It was impossible to escape the overwhelming presence of wool at Neocon 2013. The yearly contract textiles and furniture fair at the Merchandise Mart in Chicago was awash in wool and particularly felt. This textile lover’s heart sang with joy at seeing almost every surface that wasn’t strung with mesh covered in wool. Panels and inventive conversation nooks were constructed, even molded in felt. Stools and benches festooned in a variety of felt qualities delighted at every turn. There were solid colors, heathered effects and even printed felt, but it wasn’t just felt. The entire front lobby was filled with Herman Miller sofas covered in a new Marharm wool plaid in a dazzling array of colors that would have, and probably did, make any Scotsman weep with joy. High end jobbers HBF Textiles and Knoll Textiles introduced novel designs and qualities in wool that I took to be a clear sign that wool is on the ascendence. But where had it gone? Why was this recent proliferation of wool so noteworthy?

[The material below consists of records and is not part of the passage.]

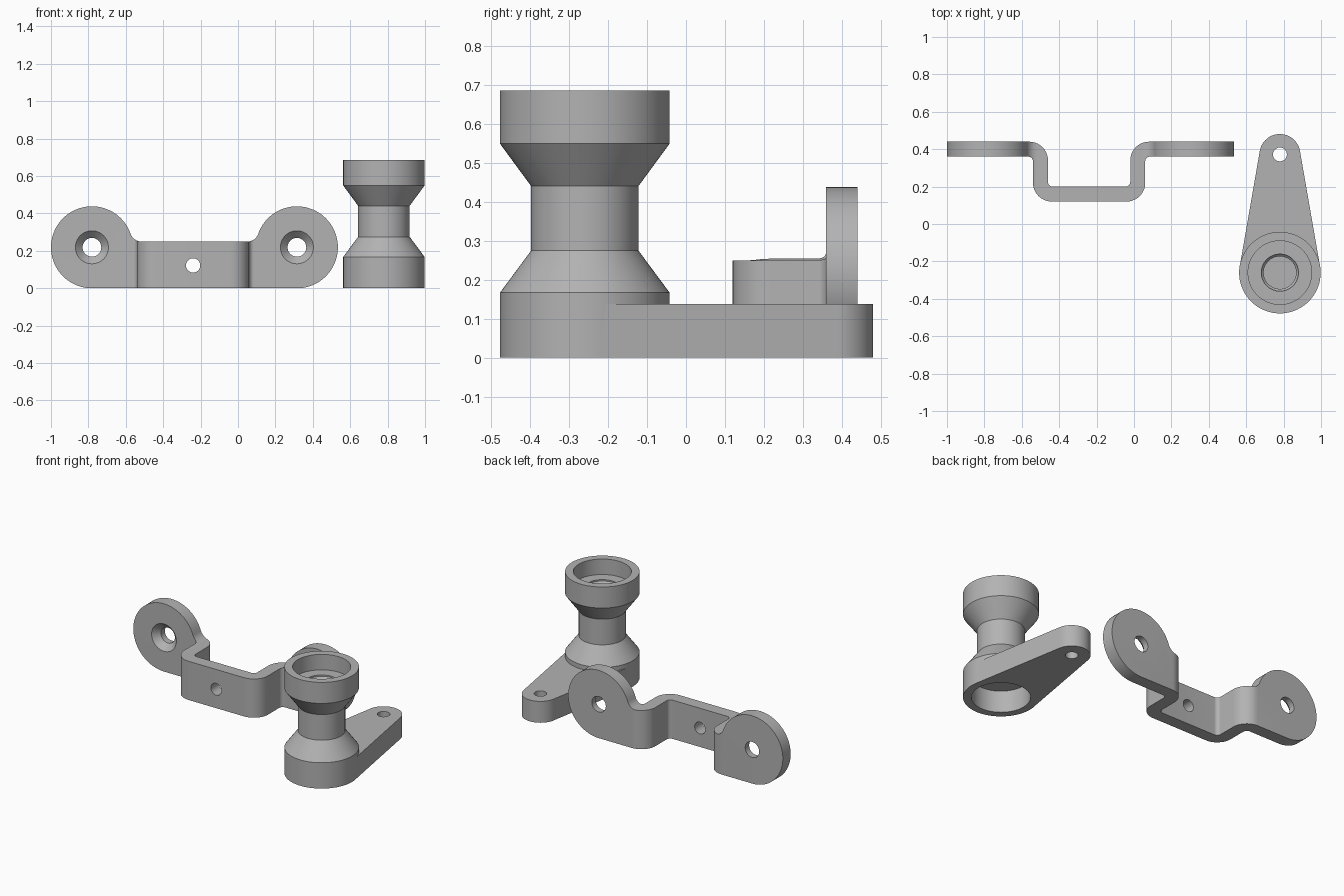
import bpy, bmesh
from math import sin, cos, pi, radians, asin, degrees, atan2
from mathutils import Vector, Matrix

cube = bpy.data.objects.get("Cube")
if cube:
    bpy.data.objects.remove(cube, do_unlink=True)

grey = bpy.data.materials.new("plain_grey")
grey.use_nodes = True
GREY = (0.45, 0.45, 0.45, 1)
grey.diffuse_color = GREY
grey.node_tree.nodes["Principled BSDF"].inputs["Base Color"].default_value = GREY


def finish(name, bm, matrix):
    bmesh.ops.recalc_face_normals(bm, faces=bm.faces)
    bm.transform(matrix)
    mesh = bpy.data.meshes.new(name)
    bm.to_mesh(mesh)
    bm.free()
    mesh.materials.append(grey)
    obj = bpy.data.objects.new(name, mesh)
    bpy.context.collection.objects.link(obj)
    return obj


def prism(name, outline, low, high, matrix=Matrix()):
    """Extrude a flat outline between two heights."""
    bm = bmesh.new()
    face = bm.faces.new([bm.verts.new((p[0], p[1], low)) for p in outline])
    result = bmesh.ops.extrude_face_region(bm, geom=[face])
    top = [v for v in result["geom"] if isinstance(v, bmesh.types.BMVert)]
    bmesh.ops.translate(bm, verts=top, vec=(0, 0, high - low))
    return finish(name, bm, matrix)


def lathe(name, profile, matrix, steps=72):
    """Turn a radius/height profile, which starts and ends on the axis."""
    bm = bmesh.new()
    verts = [bm.verts.new((r, 0, h)) for r, h in profile]
    edges = [bm.edges.new(pair) for pair in zip(verts, verts[1:])]
    bmesh.ops.spin(bm, geom=verts + edges, cent=(0, 0, 0), axis=(0, 0, 1),
                   angle=2 * pi, steps=steps)
    bmesh.ops.remove_doubles(bm, verts=bm.verts, dist=1e-5)
    return finish(name, bm, matrix)


def rod(name, radius, low, high, matrix, steps=48):
    return lathe(name, [(0, low), (radius, low), (radius, high), (0, high)], matrix, steps)


def combine(target, tool, operation):
    mod = target.modifiers.new(operation.lower(), "BOOLEAN")
    mod.operation, mod.object, mod.solver = operation, tool, "EXACT"
    bpy.context.view_layer.objects.active = target
    bpy.ops.object.modifier_apply(modifier=mod.name)
    bpy.data.objects.remove(tool, do_unlink=True)


def arc(center, radius, start, end, count):
    angles = [radians(start + (end - start) * i / count) for i in range(count + 1)]
    return [(center[0] + radius * cos(a), center[1] + radius * sin(a)) for a in angles]


def rounded(corners, count=10):
    """Round the right-angled corners of an outline of (x, y, radius)."""
    points = []
    for i, (x, y, r) in enumerate(corners):
        p = Vector((x, y))
        if not r:
            points.append(p)
            continue
        d1 = (Vector(corners[i - 1][:2]) - p).normalized()
        d2 = (Vector(corners[(i + 1) % len(corners)][:2]) - p).normalized()
        c = p + (d1 + d2) * r
        for k in range(count + 1):
            t = pi / 2 * k / count
            points.append(c - r * (d2 * cos(t) + d1 * sin(t)))
    return points


def smooth(obj):
    bpy.ops.object.select_all(action="DESELECT")
    obj.select_set(True)
    bpy.context.view_layer.objects.active = obj
    bpy.ops.object.shade_smooth_by_angle(angle=radians(25))


# Bracket: bent strip seen from above
BACK, FRONT, IN, OUT = 0.44, 0.36, 0.025, 0.1
bracket = prism("bent_bracket", rounded([
    (-1.2, FRONT, 0), (-0.54, FRONT, IN), (-0.54, 0.12, OUT), (0.06, 0.12, OUT),
    (0.06, FRONT, IN), (0.8, FRONT, 0), (0.8, BACK, 0), (-0.02, BACK, OUT),
    (-0.02, 0.2, IN), (-0.46, 0.2, IN), (-0.46, BACK, OUT), (-1.2, BACK, 0)]), -0.1, 0.6)

# Bracket: silhouette with two round ears blended into the low strip
LEFT, RIGHT, EAR, STRIP, BLEND = -0.781, 0.315, 0.219, 0.25, 0.06
rise = STRIP + BLEND - EAR
run = ((EAR + BLEND) ** 2 - rise ** 2) ** 0.5
tilt = degrees(atan2(rise, run))
outline = (arc((RIGHT, EAR), EAR, -90, 180 - tilt, 56)
           + arc((RIGHT - run, STRIP + BLEND), BLEND, -tilt, -90, 10)[1:]
           + arc((LEFT + run, STRIP + BLEND), BLEND, -90, tilt - 180, 10)
           + arc((LEFT, EAR), EAR, tilt, 270, 56)[1:])
combine(bracket, prism("silhouette", outline, -1, 1, Matrix.Rotation(pi / 2, 4, "X")),
        "INTERSECT")


def along_y(x, z):
    return Matrix.Translation((x, 0, z)) @ Matrix.Rotation(-pi / 2, 4, "X")


# Bracket: countersunk ear holes and a plain centre hole
for x in (LEFT, RIGHT):
    sink = [(0, 0.35), (0.098, 0.35), (0.05, 0.4), (0.05, 0.5), (0, 0.5)]
    combine(bracket, lathe("countersink", sink, along_y(x, EAR), 48), "DIFFERENCE")
combine(bracket, rod("centre_hole", 0.038, 0, 0.3, along_y(-0.24, 0.122)), "DIFFERENCE")
smooth(bracket)

# Post: waisted turned body
X, Y, R, WAIST = 0.78, -0.26, 0.218, 0.138
at_post = Matrix.Translation((X, Y, 0))
post = lathe("waisted_post_with_arm", [
    (0, 0), (R, 0), (R, 0.167), (WAIST, 0.275), (WAIST, 0.441), (R, 0.55),
    (R, 0.686), (0, 0.686)], at_post)

# Arm: tapered plate reaching back from the post
TIP_Y, TIP_R, BIG_R = 0.372, 0.109, R - 0.0008
lean = degrees(asin((BIG_R - TIP_R) / (TIP_Y - Y)))
plate = (arc((X, Y), BIG_R, 180 - lean, 360 + lean, 48)
         + arc((X, TIP_Y), TIP_R, lean, 180 - lean, 32))
combine(post, prism("arm", plate, 0, 0.138), "UNION")

# Post: cup with a stepped bore on top, recess below, hole in the arm tip
cup = [(0, 0.22), (0.087, 0.22), (0.087, 0.565), (0.099, 0.577), (0.099, 0.586),
       (0.17, 0.586), (0.17, 0.8), (0, 0.8)]
combine(post, lathe("cup_cutter", cup, at_post), "DIFFERENCE")
combine(post, rod("recess_cutter", 0.17, -0.1, 0.14, at_post, 72), "DIFFERENCE")
combine(post, rod("tip_hole", 0.037, -0.1, 0.3, Matrix.Translation((X, TIP_Y, 0))),
        "DIFFERENCE")
smooth(post)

I have a few theories about that. First, I think was a point in the 1980’s when there wasn’t much innovation happening at the mills. Wool had been the workhorse fabric for contract textiles for two or three decades. Mills were complacent and designers bored. Production of apparel fabrics which had been the bread and butter of the wool mills, was moving off shore and they were losing their financial stability and resources to innovate. Eventually the whole industry collapsed. Maybe 2-3 woolen mills remained in the country after dozens closed during the last century. In their place, mills not dependent on wool yarns hit a creative spurt and were floating new ideas across the design community, trying cotton and rayon yarns to make more refined looking designs with yarns that allowed additional pattern and styling options. Jhane Barnes blasted the doors open with ground breaking collections for Knoll in the 1980’s. Her use of novelty yarns made everyone sit up, take notice and begin to push the envelope. At the same time Sina Pearson, with Unika Vaev in those days, was exploring using traditional tapestry constructions, typically woven with cotton yarns, in unconventional and inspiring ways. Would these ‘new’ fibers perform in contract and corporate use? Well, of course they did, when used in carefully constructed fabrics, and suddenly the design community had a huge new palette of yarns, fibers, constructions, and patterns to work with. That exuberance of experimentation and exploration continues still.
Innovation eventually returned to the wool industry, as well as an interest in the heavy textures popular in the 1970’s. A surging enthusiasm for mid-century modern design and styles has brought with it a desire for simpler fabrics, clean, clear color and rich texture. Wool meets those requirements perfectly. Forward-looking companies like Buzzispace are inventing new ways to work with wool almost daily it seems and Etsy offers many options for products designed with wool in mind on the craft, home furnishings and accessories side. It looks like wool is here to stay for a while and beyond my selfish interest (I represent 2 mills who produce wool fabrics), I am delighted this magical, versatile and sustainably produced, authentic textile is enjoying the spotlight again.
So much more to say about wool and be assured, I will be saying it soon.